When Should Children Have Regular Eye Exams?
Parents know vaccination schedules and many other timeline items with their infants. But they often have no idea when their child should first have his or her eye examined. These exams are critical, however, because poor vision can hold a child back in school performance. Plus, eye exams can catch childhood vision diseases and conditions before they can cause permanent vision damage. The American Optometric Association (AOA) estimates that from 5-10 percent of preschoolers and one-quarter of school-aged children have vision problems.
The AOA recommends that infants should have their first comprehensive eye exam at 6 months of age. Beyond that, the next eye exam should be at age 3, and then again just before the child enters kindergarten or first grade, around age 5 or 6.
How Often Should I Have an Eye Exam?
If people don’t notice anything dramatically changing with their eyes, they may go a decade between eye exams. That’s rolling the dice with sight-robbing conditions such as glaucoma, particularly after we turn 40.
Here is the timeline from the AOA for when everyone should get an eye exam:
- Children 5 years and younger — Children under three should see a pediatrician to check for the most common eye problems, such as lazy eye. Otherwise, children between 3 and 5 should see the team at Eye & LASIK Center for their eye examination.
- School-age children and teens — Your child needs his or her vision checked before they enter first grade. From there, vision should be checked every one or two years to be sure their refraction/vision correction prescription hasn’t changed.
- Adults — If you don’t have vision problems and don’t have a family history of eye disease, this is the schedule for adults:
Every five to 10 years in your 20s and 30s
Every two to four years from 40 to 54
Every one to three years from 55 to 64
Every year after age 65
These adult numbers should increase in frequency if you wear glasses or contact lenses, if you have a family history of eye disease, or if you have a chronic disease that can affect your eyes, such as diabetes.
After my Eye Exam Will I Know if I Need Eyeglasses or Contacts?
Yes, our refractive assessment tells us where your vision is related to what is deemed perfect vision, 20/20 vision. This test will tell us if you are farsighted (meaning you see objects at distance better than up close), nearsighted (up close vision is good, distance vision is not as good), or have astigmatism (your cornea is more oblong shaped than round so that it doesn’t focus properly at different distances).
We’ll also give you a prescription that has your vision correction broken down. It also tells how much of astigmatism you have. The phoropter test equipment tells us exactly what changes you need to see perfectly. That’s the reason that test keeps flipping between different potential refraction changes, and we ask you which of the alternatives is better than the other.
Will my Comprehensive Eye Exam Test For Cataracts, Glaucoma, Macular Degeneration, And Other Eye Conditions And Diseases?
Yes, we check for every possible eye disease or problem. The reason for this is simple — most of these conditions don’t exhibit early symptoms, so they may cause vision damage before you even know you have it. That’s why we need to see you regularly for your eye exams.

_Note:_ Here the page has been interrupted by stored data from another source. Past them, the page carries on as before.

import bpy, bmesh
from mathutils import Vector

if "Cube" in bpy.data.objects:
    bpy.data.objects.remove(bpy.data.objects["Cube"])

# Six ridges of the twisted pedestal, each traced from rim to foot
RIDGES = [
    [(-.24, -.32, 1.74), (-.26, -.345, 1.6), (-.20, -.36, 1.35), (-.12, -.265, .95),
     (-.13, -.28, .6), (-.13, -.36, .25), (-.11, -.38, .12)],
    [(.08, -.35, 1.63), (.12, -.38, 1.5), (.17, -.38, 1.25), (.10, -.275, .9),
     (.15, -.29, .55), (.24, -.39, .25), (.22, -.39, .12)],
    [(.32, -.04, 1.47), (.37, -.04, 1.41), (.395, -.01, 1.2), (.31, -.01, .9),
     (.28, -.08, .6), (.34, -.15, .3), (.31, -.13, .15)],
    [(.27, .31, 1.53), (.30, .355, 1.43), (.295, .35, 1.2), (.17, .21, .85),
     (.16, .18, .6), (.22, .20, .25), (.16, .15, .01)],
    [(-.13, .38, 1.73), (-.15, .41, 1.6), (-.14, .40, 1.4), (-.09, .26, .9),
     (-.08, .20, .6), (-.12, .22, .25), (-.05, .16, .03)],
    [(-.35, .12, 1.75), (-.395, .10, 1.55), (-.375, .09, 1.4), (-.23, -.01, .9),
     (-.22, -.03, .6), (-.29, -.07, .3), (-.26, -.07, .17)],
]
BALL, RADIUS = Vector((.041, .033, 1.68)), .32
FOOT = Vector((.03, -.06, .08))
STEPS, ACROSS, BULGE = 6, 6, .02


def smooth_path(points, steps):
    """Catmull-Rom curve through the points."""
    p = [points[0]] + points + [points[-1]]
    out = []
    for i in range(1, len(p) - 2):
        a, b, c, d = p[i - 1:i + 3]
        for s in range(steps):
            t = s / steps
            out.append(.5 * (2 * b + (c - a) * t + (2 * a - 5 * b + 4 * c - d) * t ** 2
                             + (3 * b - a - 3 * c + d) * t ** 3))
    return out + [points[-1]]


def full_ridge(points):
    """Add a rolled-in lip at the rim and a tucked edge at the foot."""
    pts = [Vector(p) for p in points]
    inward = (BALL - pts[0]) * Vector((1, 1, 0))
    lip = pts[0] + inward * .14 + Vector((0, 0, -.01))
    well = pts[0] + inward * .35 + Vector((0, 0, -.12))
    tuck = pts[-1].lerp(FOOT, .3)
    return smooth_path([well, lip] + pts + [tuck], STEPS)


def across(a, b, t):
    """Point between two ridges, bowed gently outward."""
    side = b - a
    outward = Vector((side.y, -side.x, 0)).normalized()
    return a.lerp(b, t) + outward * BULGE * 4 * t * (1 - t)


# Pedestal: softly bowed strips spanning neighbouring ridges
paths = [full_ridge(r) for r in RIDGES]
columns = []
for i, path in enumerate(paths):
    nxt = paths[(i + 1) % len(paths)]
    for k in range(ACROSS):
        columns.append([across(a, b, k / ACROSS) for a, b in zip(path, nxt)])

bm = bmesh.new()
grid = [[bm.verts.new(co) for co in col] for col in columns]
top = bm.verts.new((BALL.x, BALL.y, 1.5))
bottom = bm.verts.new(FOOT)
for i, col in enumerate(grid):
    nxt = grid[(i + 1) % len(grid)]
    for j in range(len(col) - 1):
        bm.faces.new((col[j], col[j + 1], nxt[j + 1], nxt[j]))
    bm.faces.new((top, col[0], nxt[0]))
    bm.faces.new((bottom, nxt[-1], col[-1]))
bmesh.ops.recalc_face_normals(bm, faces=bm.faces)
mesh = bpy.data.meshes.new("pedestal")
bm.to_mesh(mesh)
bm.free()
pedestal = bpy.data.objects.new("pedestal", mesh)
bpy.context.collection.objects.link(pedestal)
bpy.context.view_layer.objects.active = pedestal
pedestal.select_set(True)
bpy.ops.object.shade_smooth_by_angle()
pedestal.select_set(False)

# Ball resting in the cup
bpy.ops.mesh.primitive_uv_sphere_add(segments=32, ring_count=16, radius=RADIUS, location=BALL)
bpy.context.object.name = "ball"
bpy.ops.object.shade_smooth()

Does Insurance Cover my Eye Exams?
Most insurance treats eye exams as preventive care and covers the exam. However, insurance plans and coverages vary widely, so it’s best to contact your carrier and find out.
Can I Purchase Glasses or Contacts at The Office After my Exam?
So that you don’t need to run all over town trying to find your glasses or contacts, we have in-house optical shops in our Greenfield, Gardner, and Athol offices. We have a vast assortment of different eyeglass frames, and we can even show you how to put in your new contact lenses, if you have never done it before.